I stared into her eyes of lead. I would continue to stare until she blinked. She had been abusing me verbally for years. I would take it no longer; she was the one who was mentally unstable not I. As a child and teen I spent hours sobbing from her nastiness, the cruel streak that ran up and down her ruthless spine. I refused to call my mother “mom” I could barely call her by her first name, Joyce. It was a little better when our dad was alive but not by much; she hid it from him but we knew better.
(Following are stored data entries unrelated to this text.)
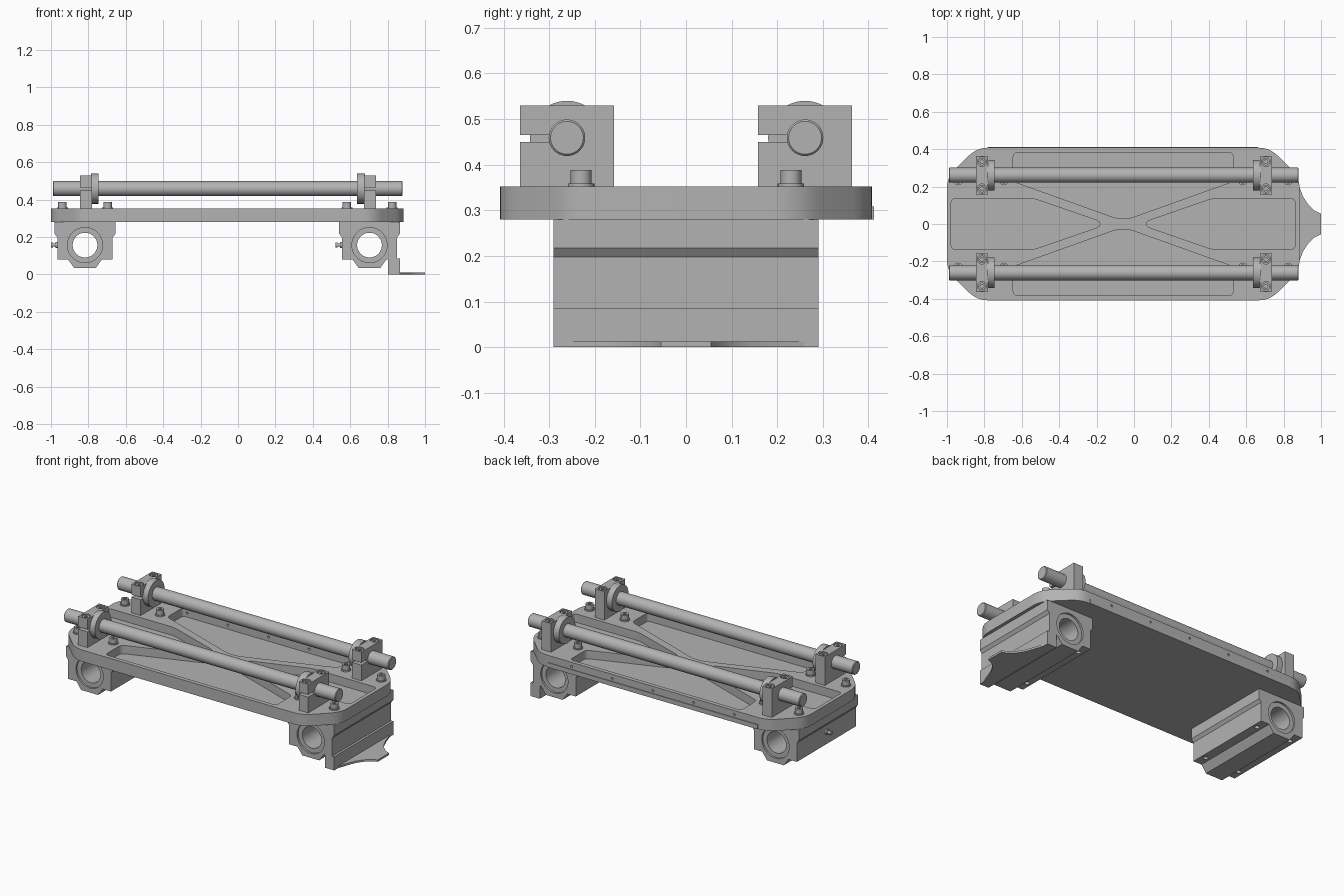
import bpy, bmesh
from math import cos, sin, pi
from mathutils import Vector

cube = bpy.data.objects.get("Cube")
if cube:
    bpy.data.objects.remove(cube, do_unlink=True)

metal = bpy.data.materials.new("plain grey metal")
metal.use_nodes = True
GREY = (0.45, 0.45, 0.45, 1)
metal.diffuse_color = GREY
for node in metal.node_tree.nodes:
    if node.type == 'BSDF_PRINCIPLED':
        node.inputs["Base Color"].default_value = GREY

parts = []


def prism(name, pts, axis, lo, hi):
    """Extrude a 2D outline along an axis from lo to hi."""
    place = {'x': lambda u, v, w: (w, u, v),
             'y': lambda u, v, w: (u, w, v),
             'z': lambda u, v, w: (u, v, w)}[axis]
    bm = bmesh.new()
    rings = [[bm.verts.new(place(u, v, w)) for u, v in pts] for w in (lo, hi)]
    n = len(pts)
    bm.faces.new(rings[0])
    bm.faces.new(rings[1])
    for i in range(n):
        j = (i + 1) % n
        bm.faces.new((rings[0][i], rings[0][j], rings[1][j], rings[1][i]))
    bmesh.ops.recalc_face_normals(bm, faces=bm.faces)
    mesh = bpy.data.meshes.new(name)
    bm.to_mesh(mesh)
    bm.free()
    mesh.materials.append(metal)
    obj = bpy.data.objects.new(name, mesh)
    bpy.context.collection.objects.link(obj)
    parts.append(obj)
    return obj


def circle(u, v, r, n=32):
    return [(u + r * cos(2 * pi * i / n), v + r * sin(2 * pi * i / n)) for i in range(n)]


def rect(u0, u1, v0, v1):
    return [(u0, v0), (u1, v0), (u1, v1), (u0, v1)]


def rounded(pts, size, steps=6):
    """Round every corner of an outline, starting size away from it."""
    out = []
    for i, p in enumerate(pts):
        p = Vector(p)
        a, b = Vector(pts[i - 1]), Vector(pts[(i + 1) % len(pts)])
        a = p + (a - p).normalized() * min(size, (a - p).length * 0.45)
        b = p + (b - p).normalized() * min(size, (b - p).length * 0.45)
        for k in range(steps + 1):
            t = k / steps
            out.append(tuple(a * (1 - t) ** 2 + p * 2 * t * (1 - t) + b * t * t))
    return out


def apply_modifiers(obj):
    deps = bpy.context.evaluated_depsgraph_get()
    mesh = bpy.data.meshes.new_from_object(obj.evaluated_get(deps))
    obj.modifiers.clear()
    obj.data = mesh


def cut(obj, cutters):
    for c in cutters:
        mod = obj.modifiers.new("cut", 'BOOLEAN')
        mod.operation = 'DIFFERENCE'
        mod.solver = 'EXACT'
        mod.object = c
    apply_modifiers(obj)
    for c in cutters:
        parts.remove(c)
        bpy.data.objects.remove(c, do_unlink=True)


def mirrored(half):
    """Complete an outline that is symmetric about u = 0."""
    return half + [(-u, v) for u, v in reversed(half)]


BOTTOM, TOP, FLOOR = 0.28, 0.352, 0.30
BLOCKS = {"left": -0.818, "right": 0.703}
ROD_Y, ROD_Z = 0.261, 0.459

# Carriage plate with chamfered, rounded corners
outline = [(-1, -0.25), (-0.84, -0.408), (0.725, -0.408), (0.885, -0.25),
           (0.885, 0.25), (0.725, 0.408), (-0.84, 0.408), (-1, 0.25)]
plate = prism("carriage_plate", rounded(outline, 0.06), 'z', BOTTOM, TOP)

# Weight-saving pockets that leave a crossed rib
pockets = []
for s in (-1, 1):
    tri = [(-0.058 + s * u, v) for u, v in
           [(0.92, -0.135), (0.475, -0.135), (0.125, -0.014),
            (0.125, 0.014), (0.475, 0.135), (0.92, 0.135)]]
    pockets.append(prism("pocket", rounded(tri, 0.025), 'z', FLOOR, TOP + 0.1))
    side = [(-0.058 + u, s * v) for u, v in
            mirrored([(0.588, 0.382), (0.588, 0.228), (0.035, 0.03)])]
    pockets.append(prism("pocket", rounded(side, 0.025), 'z', FLOOR, TOP + 0.1))

# Row of small holes through the back edge, with its thin mounting strip
HOLES = [-0.058 + 0.28 * i for i in range(-2, 3)]
cut(plate, pockets + [prism("hole", circle(x, 0.325, 0.007, 12), 'y', 0.34, 0.45)
                      for x in HOLES])
strip = prism("back_edge_strip", rect(-0.78, 0.66, BOTTOM, 0.308), 'y', 0.407, 0.412)

# Linear bearing housings
half = [(0.162, BOTTOM), (0.162, 0.217), (0.148, 0.198), (0.148, 0.08),
        (0.09, 0.08), (0.058, 0.035)]
for side, cx in BLOCKS.items():
    profile = [(cx + u, v) for u, v in mirrored(half)]
    block = prism(side + "_bearing_block", profile, 'y', -0.29, 0.29)
    cutters = [prism("bore", circle(cx, 0.157, 0.094, 48), 'y', -0.4, 0.4)]
    for sx in (-1, 1):
        for y in (-0.22, 0.22):
            cutters.append(prism("hole", circle(cx + sx * 0.119, y, 0.014, 16), 'z', 0.0, 0.13))
    cut(block, cutters)

    # Bearing sleeve inside the bore
    sleeve = prism(side + "_bearing_sleeve", circle(cx, 0.157, 0.094, 48), 'y', -0.278, 0.278)
    cut(sleeve, [prism("bore", circle(cx, 0.157, 0.066, 48), 'y', -0.4, 0.4)])

    # Grease nipple
    for r, a, b in ((0.016, 0.147, 0.158), (0.008, 0.157, 0.172), (0.013, 0.171, 0.182)):
        prism(side + "_grease_nipple", circle(0, 0.157, r, 16), 'x', cx - b, cx - a)

    # Socket-head bolts holding the housing
    for sx in (-1, 1):
        for y in (-0.23, 0.23):
            x = cx + sx * 0.121
            prism("bolt_washer", circle(x, y, 0.029, 24), 'z', TOP - 0.005, 0.359)
            head = prism("bolt_head", circle(x, y, 0.023, 24), 'z', 0.355, 0.388)
            cut(head, [prism("socket", circle(x, y, 0.012, 6), 'z', 0.37, 0.42)])

# Bracket below the right housing, with a flared tongue
prism("bracket_foot", rect(0.802, 0.865, 0, 0.085), 'y', -0.29, 0.29)
flare = [(0.86, 0.275), (0.872, 0.235), (0.887, 0.19), (0.905, 0.145),
         (0.93, 0.105), (0.96, 0.075), (0.985, 0.062), (1.0, 0.055)]
prism("bracket_tongue", flare + [(x, -y) for x, y in reversed(flare)], 'z', 0, 0.012)

for row, y in (("front", -ROD_Y), ("back", ROD_Y)):
    # Guide rods with softened ends
    rod = prism(row + "_guide_rod", circle(y, ROD_Z, 0.04, 40), 'x', -0.99, 0.88)
    bevel = rod.modifiers.new("bevel", 'BEVEL')
    bevel.width = 0.004
    bevel.segments = 1
    bevel.limit_method = 'ANGLE'
    bevel.angle_limit = 1.0
    apply_modifiers(rod)

    # Split clamps, each with a round collar on the inward side
    for side, x0, x1, c0, c1 in (("left", -0.845, -0.78, -0.785, -0.745),
                                 ("right", 0.673, 0.738, 0.635, 0.678)):
        name = row + "_" + side
        mid = (x0 + x1) / 2
        clamp = prism(name + "_clamp", rect(y - 0.103, y + 0.103, TOP - 0.002, 0.53), 'x', x0, x1)
        cutters = [prism("slit", rect(y - 0.2, y - 0.03, 0.45, 0.465), 'x', x0 - 0.1, x1 + 0.1)]
        for dy in (-0.072, 0.072):
            cutters.append(prism("counterbore", circle(mid, y + dy, 0.025, 24), 'z', 0.50, 0.6))
        cut(clamp, cutters)
        prism(name + "_collar", circle(y, ROD_Z, 0.081, 48), 'x', c0, c1)
        for dy in (-0.072, 0.072):
            screw = prism(name + "_clamp_screw", circle(mid, y + dy, 0.02, 24), 'z', 0.495, 0.526)
            cut(screw, [prism("socket", circle(mid, y + dy, 0.011, 6), 'z', 0.512, 0.6)])

# Smooth the round walls, keep the machined edges sharp
bpy.ops.object.select_all(action='DESELECT')
for obj in parts:
    obj.select_set(True)
bpy.context.view_layer.objects.active = plate
bpy.ops.object.shade_smooth_by_angle(angle=0.5)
People who met her thought she was charming and well-mannered. Peals of laughter wafted from her enraptured audience, that sat around her at the tennis club. Her friends would hang on to every word. I’m sure to the public she appeared charismatic. She introduced me to her friends without name, as if I were her maid. Maybe my extra twenty pounds didn’t fit her expectations of perfection or beauty. I had always felt ugly and ashamed of my body. As a child, I hated to shop with her, although she forced me to, never once thinking about why I didn’t want to go, not bothering to question me about it. Instead, she left magazines open on the oak, wood table in the kitchen with the New York Times open to the black and white pages of “Sleep-Away Camp For Overweight Girls.” Subtlety was not her strong suit.
She fully admitted that if she was in her twenties now she would have lived a different life. She would NOT have had children, she would have had a successful career, she would have lived in NYC and would have been an executive. She would have gone to the theater, eaten dinner out in small Parisian cafes, lit by candlelight, attend the ballet. She wasn’t the “motherly type” we all knew that. We think Dad even knew that but he humored her. Her nurturing skills did not exist, there was no evidence of her common sense skills either. She blurted out words and sentences, never thinking about how the other person would feel, never knowing the hurt feelings she could cause because she only thought about herself. “She didn’t mean to do it” she would say as her defense; she would vow that she would resolve that problem by trying to change. We rolled our eyes; this was her standard line; we all knew that it would never last. She might try for a day or two but then she would turn it around and become nasty, trying to make us feel bad for her lonely life. My little brother, Brian, took it the hardest. All I wanted to do was protect him, to take him out of this house and run away. I just needed a few more years to earn money and then I would take him with me and we would disappear. She could have the life she wanted then, we didn’t care. We just wanted to get away from her poison. We still hadn’t gotten over the loss of our father due to a massive heart attack many years ago.
Joyce was a troubled woman, an even more troubled child. Her own parents had been killed in an automobile accident when she was seven. She had been adopted quickly by a family who adored her yet she never got over her own anger. She never trusted another soul, because they could leave her too. As a mother she knew her children would leave her when they grew up, so why get attached to them? This was not the life she wanted anyway.